Dataset records:
Segment Open

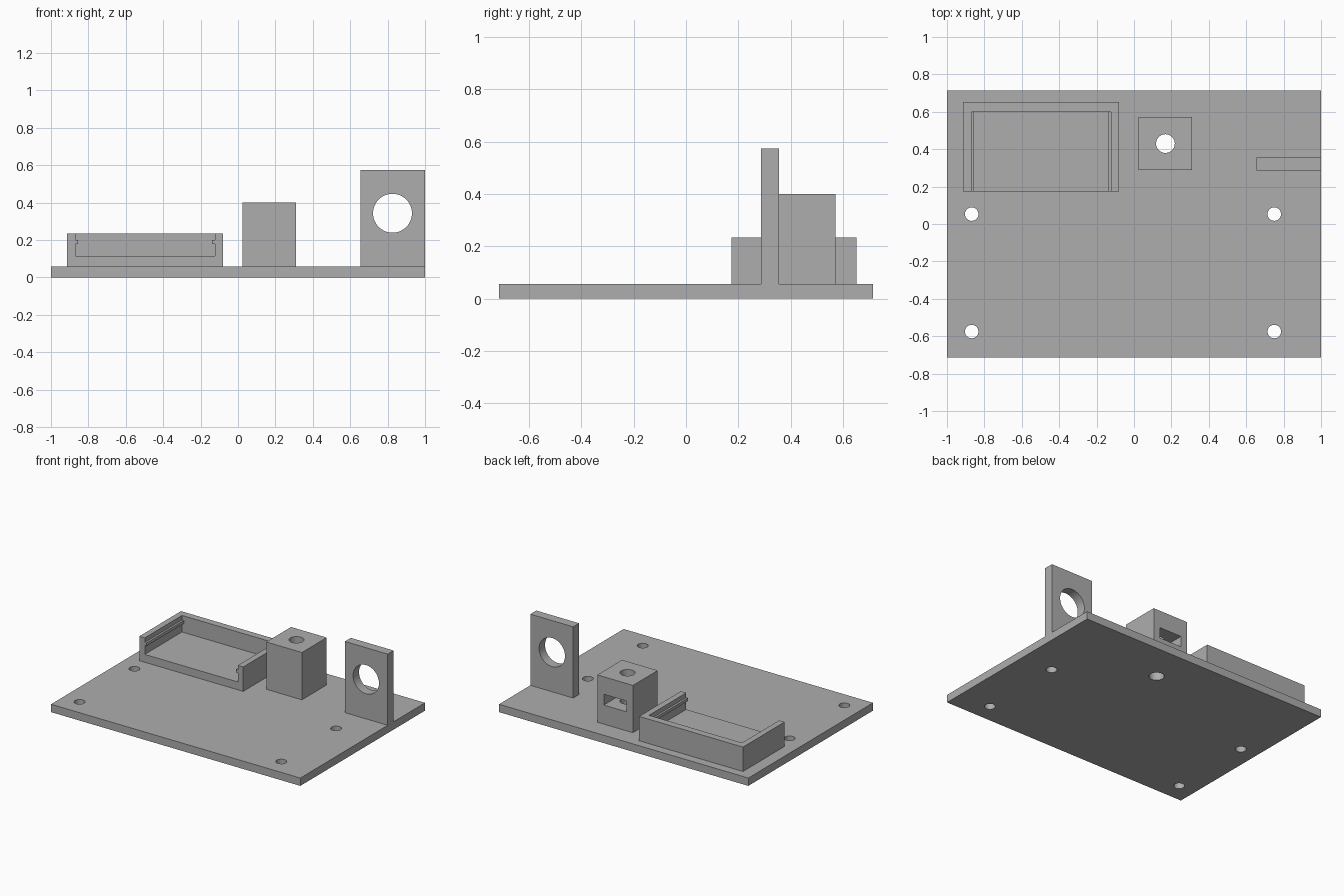
import bpy, bmesh, math
from mathutils import Matrix, Vector

if "Cube" in bpy.data.objects:
    bpy.data.objects.remove(bpy.data.objects["Cube"])

grey = bpy.data.materials.new("plain grey")
grey.diffuse_color = (0.42, 0.42, 0.42, 1)
grey.use_nodes = True
grey.node_tree.nodes["Principled BSDF"].inputs["Base Color"].default_value = grey.diffuse_color

T = 0.057  # base plate thickness


def finish(name, bm):
    bmesh.ops.recalc_face_normals(bm, faces=bm.faces)
    mesh = bpy.data.meshes.new(name)
    bm.to_mesh(mesh)
    bm.free()
    mesh.materials.append(grey)
    ob = bpy.data.objects.new(name, mesh)
    bpy.context.collection.objects.link(ob)
    return ob


def box(name, lo, hi):
    bm = bmesh.new()
    bmesh.ops.create_cube(bm, size=1)
    lo, hi = Vector(lo), Vector(hi)
    for v in bm.verts:
        v.co = Vector([(lo[i] + hi[i]) / 2 + v.co[i] * (hi[i] - lo[i]) for i in range(3)])
    return finish(name, bm)


def rod(name, centre, radius, depth, axis="Z"):
    bm = bmesh.new()
    rot = Matrix.Rotation(math.pi / 2, 4, "X") if axis == "Y" else Matrix()
    bmesh.ops.create_cone(bm, cap_ends=True, segments=48, radius1=radius, radius2=radius,
                          depth=depth, matrix=Matrix.Translation(centre) @ rot)
    return finish(name, bm)


def extrude_y(name, profile, y0, y1):
    bm = bmesh.new()
    face = bm.faces.new([bm.verts.new((x, y0, z)) for x, z in profile])
    ext = bmesh.ops.extrude_face_region(bm, geom=[face])["geom"]
    bmesh.ops.translate(bm, vec=(0, y1 - y0, 0),
                        verts=[g for g in ext if isinstance(g, bmesh.types.BMVert)])
    return finish(name, bm)


def cut(ob, cutters):
    bpy.context.view_layer.objects.active = ob
    for c in cutters:
        mod = ob.modifiers.new("cut", "BOOLEAN")
        mod.operation, mod.solver, mod.object = "DIFFERENCE", "EXACT", c
        bpy.ops.object.modifier_apply(modifier=mod.name)
        bpy.data.objects.remove(c)
    bpy.ops.object.select_all(action="DESELECT")
    ob.select_set(True)
    bpy.ops.object.shade_smooth_by_angle(angle=math.radians(30))


# Base plate with four mounting holes and the hole under the block
plate = box("base_plate", (-1, -0.714, 0), (1, 0.714, T))
holes = [rod("hole", (x, y, 0), 0.036, 0.4) for x in (-0.868, 0.75) for y in (-0.575, 0.053)]
cut(plate, holes + [rod("hole", (0.168, 0.43, 0), 0.05, 0.4)])

# Tray, open at the front, with a guide rib on each side wall
tray = box("tray", (-0.913, 0.174, T), (-0.08, 0.651, 0.234))
mid, half, rib = -0.4965, 0.373, 0.358
right = [(half, 0.114), (half, 0.179), (rib, 0.179), (rib, 0.201), (half, 0.201), (half, 0.3)]
pocket = [(mid + x, z) for x, z in right] + [(mid - x, z) for x, z in reversed(right)]
cut(tray, [extrude_y("pocket", pocket, 0.1, 0.60)])

# Block with a vertical bore and a slot from the back
block = box("block", (0.025, 0.288, T), (0.311, 0.572, 0.40))
cut(block, [rod("bore", (0.168, 0.43, 0.2), 0.05, 0.8),
            box("slot", (0.077, 0.337, 0.195), (0.259, 0.7, 0.273))])

# Upright bracket with a round opening
bracket = box("bracket", (0.656, 0.287, T), (1, 0.355, 0.573))
cut(bracket, [rod("opening", (0.826, 0.32, 0.343), 0.104, 0.4, "Y")])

Segment Closed

### EXERCISE OBJECTIVE
Every record above must be repeated exactly, with the pictures dropped.

### ANSWER TO THE EXERCISE
import bpy, bmesh, math
from mathutils import Matrix, Vector

if "Cube" in bpy.data.objects:
    bpy.data.objects.remove(bpy.data.objects["Cube"])

grey = bpy.data.materials.new("plain grey")
grey.diffuse_color = (0.42, 0.42, 0.42, 1)
grey.use_nodes = True
grey.node_tree.nodes["Principled BSDF"].inputs["Base Color"].default_value = grey.diffuse_color

T = 0.057  # base plate thickness


def finish(name, bm):
    bmesh.ops.recalc_face_normals(bm, faces=bm.faces)
    mesh = bpy.data.meshes.new(name)
    bm.to_mesh(mesh)
    bm.free()
    mesh.materials.append(grey)
    ob = bpy.data.objects.new(name, mesh)
    bpy.context.collection.objects.link(ob)
    return ob


def box(name, lo, hi):
    bm = bmesh.new()
    bmesh.ops.create_cube(bm, size=1)
    lo, hi = Vector(lo), Vector(hi)
    for v in bm.verts:
        v.co = Vector([(lo[i] + hi[i]) / 2 + v.co[i] * (hi[i] - lo[i]) for i in range(3)])
    return finish(name, bm)


def rod(name, centre, radius, depth, axis="Z"):
    bm = bmesh.new()
    rot = Matrix.Rotation(math.pi / 2, 4, "X") if axis == "Y" else Matrix()
    bmesh.ops.create_cone(bm, cap_ends=True, segments=48, radius1=radius, radius2=radius,
                          depth=depth, matrix=Matrix.Translation(centre) @ rot)
    return finish(name, bm)


def extrude_y(name, profile, y0, y1):
    bm = bmesh.new()
    face = bm.faces.new([bm.verts.new((x, y0, z)) for x, z in profile])
    ext = bmesh.ops.extrude_face_region(bm, geom=[face])["geom"]
    bmesh.ops.translate(bm, vec=(0, y1 - y0, 0),
                        verts=[g for g in ext if isinstance(g, bmesh.types.BMVert)])
    return finish(name, bm)


def cut(ob, cutters):
    bpy.context.view_layer.objects.active = ob
    for c in cutters:
        mod = ob.modifiers.new("cut", "BOOLEAN")
        mod.operation, mod.solver, mod.object = "DIFFERENCE", "EXACT", c
        bpy.ops.object.modifier_apply(modifier=mod.name)
        bpy.data.objects.remove(c)
    bpy.ops.object.select_all(action="DESELECT")
    ob.select_set(True)
    bpy.ops.object.shade_smooth_by_angle(angle=math.radians(30))


# Base plate with four mounting holes and the hole under the block
plate = box("base_plate", (-1, -0.714, 0), (1, 0.714, T))
holes = [rod("hole", (x, y, 0), 0.036, 0.4) for x in (-0.868, 0.75) for y in (-0.575, 0.053)]
cut(plate, holes + [rod("hole", (0.168, 0.43, 0), 0.05, 0.4)])

# Tray, open at the front, with a guide rib on each side wall
tray = box("tray", (-0.913, 0.174, T), (-0.08, 0.651, 0.234))
mid, half, rib = -0.4965, 0.373, 0.358
right = [(half, 0.114), (half, 0.179), (rib, 0.179), (rib, 0.201), (half, 0.201), (half, 0.3)]
pocket = [(mid + x, z) for x, z in right] + [(mid - x, z) for x, z in reversed(right)]
cut(tray, [extrude_y("pocket", pocket, 0.1, 0.60)])

# Block with a vertical bore and a slot from the back
block = box("block", (0.025, 0.288, T), (0.311, 0.572, 0.40))
cut(block, [rod("bore", (0.168, 0.43, 0.2), 0.05, 0.8),
            box("slot", (0.077, 0.337, 0.195), (0.259, 0.7, 0.273))])

# Upright bracket with a round opening
bracket = box("bracket", (0.656, 0.287, T), (1, 0.355, 0.573))
cut(bracket, [rod("opening", (0.826, 0.32, 0.343), 0.104, 0.4, "Y")])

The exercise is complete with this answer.